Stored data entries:
──────
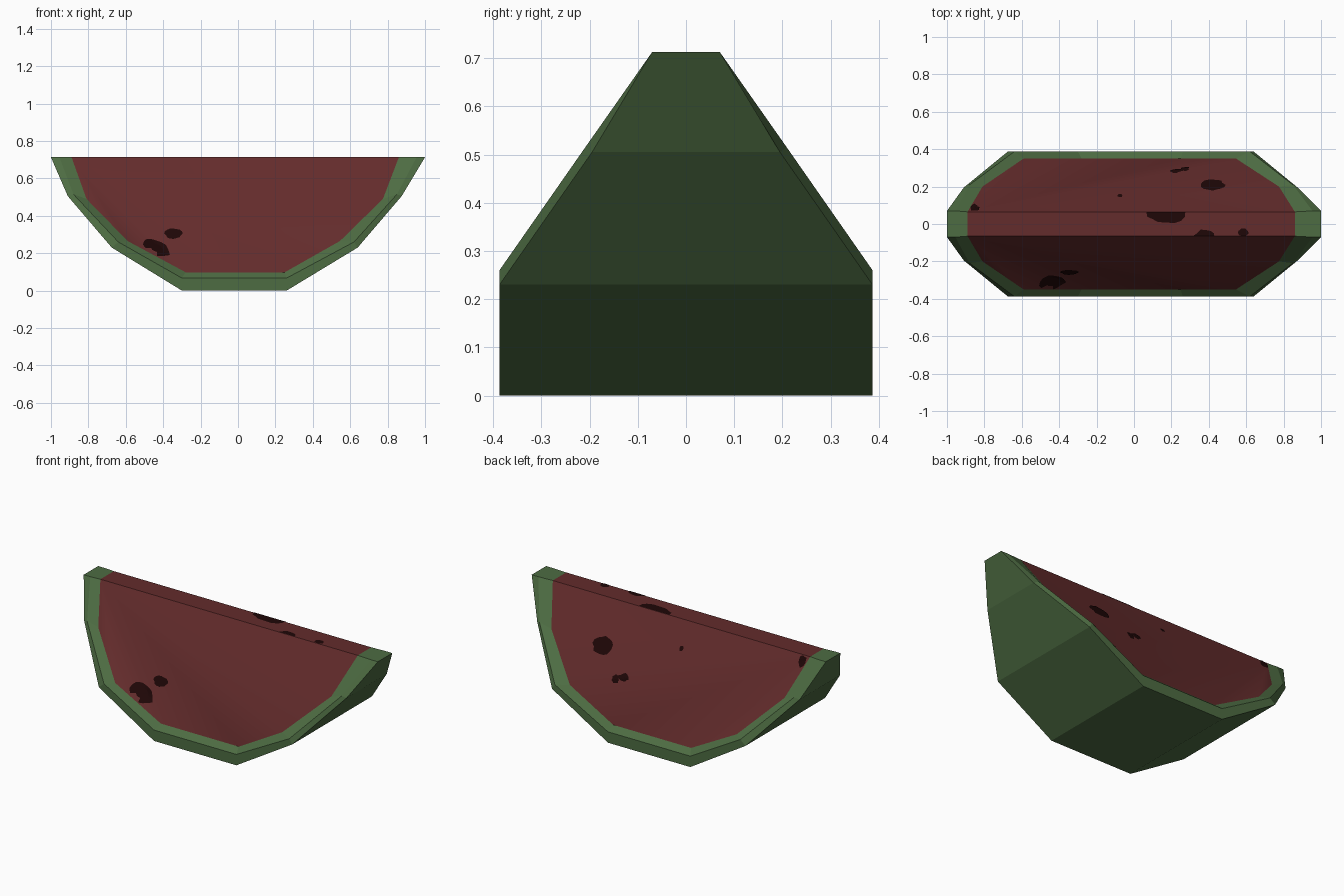
import bpy, bmesh, math, random
from mathutils import Vector
from mathutils.bvhtree import BVHTree

if "Cube" in bpy.data.objects:
    bpy.data.objects.remove(bpy.data.objects["Cube"])

random.seed(4)


def material(name, color):
    m = bpy.data.materials.new(name)
    m.diffuse_color = (*color, 1)
    m.use_nodes = True
    m.node_tree.nodes["Principled BSDF"].inputs["Base Color"].default_value = m.diffuse_color
    return m


GREEN = material("rind green", (0.075, 0.15, 0.055))
RED = material("flesh red", (0.126, 0.025, 0.025))
DARK = material("seed dark", (0.013, 0.002, 0.002))
TOP = .713


def make_object(name, bm, mat):
    me = bpy.data.meshes.new(name)
    bm.to_mesh(me)
    bm.free()
    me.materials.append(mat)
    ob = bpy.data.objects.new(name, me)
    bpy.context.collection.objects.link(ob)
    return ob


# Profiles by level, top to bottom: (left x, right x, half depth, z)
outer = [(-1.0, 1.0, .07, TOP), (-.91, .875, .195, .505),
         (-.675, .64, .387, .23), (-.3, .26, .387, 0)]
ridge = [(-.955, .955, .07, TOP), (-.88, .85, .209, .515),
         (-.64, .62, .387, .26), (-.3, .26, .387, .067)]
inner = [(-.89, .86, .065, TOP), (-.81, .775, .2, .49),
         (-.59, .545, .35, .265), (-.28, .25, .35, .098)]


def arc(levels, side):
    """Points down the left and up the right, on the front (-1) or back (1)."""
    left = [(l, side * y, z) for l, r, y, z in levels]
    right = [(r, side * y, z) for l, r, y, z in reversed(levels)]
    return left + right


# Rind: skin from the front flesh border, round the outside, to the back
bm = bmesh.new()
rows = [[bm.verts.new(p) for p in arc(lv, s)] for lv, s in
        ((inner, -1), (ridge, -1), (outer, -1), (outer, 1), (ridge, 1), (inner, 1))]
for a, b in zip(rows, rows[1:]):
    for i in range(7):
        bm.faces.new((a[i], b[i], b[i + 1], a[i + 1]))
for end in (0, 7):
    bm.faces.new([r[end] for r in rows])
bmesh.ops.recalc_face_normals(bm, faces=bm.faces)
if min(bm.faces, key=lambda f: f.calc_center_median().z).normal.z > 0:
    bmesh.ops.reverse_faces(bm, faces=bm.faces)
make_object("rind", bm, GREEN)

# Flesh: each cut side fans out from its top left corner, with a top strip
bm = bmesh.new()
sides = [[bm.verts.new(p) for p in arc(inner, s)] for s in (-1, 1)]
for side, flip in zip(sides, (False, True)):
    for i in range(1, 7):
        tri = [side[0], side[i], side[i + 1]]
        bm.faces.new(tri[::-1] if flip else tri)
f, b = sides
bm.faces.new((f[0], f[7], b[7], b[0]))
bm.normal_update()
tree = BVHTree.FromBMesh(bm)
flesh = make_object("flesh", bm, RED)
bpy.context.view_layer.objects.active = flesh
flesh.select_set(True)
bpy.ops.object.shade_smooth_by_angle(angle=math.radians(45))


# Seeds: thin irregular patches lying on the flesh
def surface(u, v, side):
    """Point just above the flesh at x = u; v is height, or y on the top strip."""
    if side == 0:
        return Vector((u, max(-.065, min(.065, v)), TOP + .002))
    v = min(v, TOP - .001)
    hit, normal, _, _ = tree.ray_cast(Vector((u, side * 2, v)), Vector((0, -side, 0)))
    return hit + normal * .004 if hit else None


def seed(name, u, v, ru, rv, side, rough=.12, tilt=0):
    bm = bmesh.new()
    n = 16
    mid = surface(u, v, side)
    loops = [[], []]
    for i in range(n):
        a = 2 * math.pi * i / n
        k = 1 + random.uniform(-rough, rough)
        for loop, scale in zip(loops, (.5, 1)):
            dx, dv = ru * k * scale * math.cos(a), rv * k * scale * math.sin(a)
            p = surface(u + dx, v + dv + tilt * dx, side)
            loop.append(bm.verts.new(p or mid))
    c = bm.verts.new(mid)
    for i in range(n):
        j = (i + 1) % n
        for q in ((loops[0][i], loops[0][j], c),
                  (loops[0][i], loops[1][i], loops[1][j], loops[0][j])):
            bm.faces.new(q)
    bm.normal_update()
    outward = Vector((0, side, 0)) if side else Vector((0, 0, 1))
    bmesh.ops.reverse_faces(bm, faces=[q for q in bm.faces if q.normal.dot(outward) < 0])
    make_object(name, bm, DARK)


seed("front_seed_large", -.435, .225, .07, .045, -1, tilt=-.25)
seed("front_seed_small", -.345, .303, .046, .028, -1)
seed("back_seed_large", .42, .483, .063, .044, 1)
seed("back_seed_a", .272, .352, .024, .022, 1, .25)
seed("back_seed_b", .222, .372, .034, .018, 1, .25)
seed("back_seed_tiny", -.075, .576, .014, .013, 1)
seed("back_seed_edge", -.85, .68, .026, .03, 1)
seed("top_seed_large", .17, .06, .11, .055, 0)
seed("top_seed_front", .38, -.062, .055, .032, 0)
seed("top_seed_right", .585, -.045, .028, .02, 0)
──────
## What needs to be done
Read through the entries above and copy each line that has the string "levels" in it.

## Output of the task
def arc(levels, side):
    left = [(l, side * y, z) for l, r, y, z in levels]
    right = [(r, side * y, z) for l, r, y, z in reversed(levels)]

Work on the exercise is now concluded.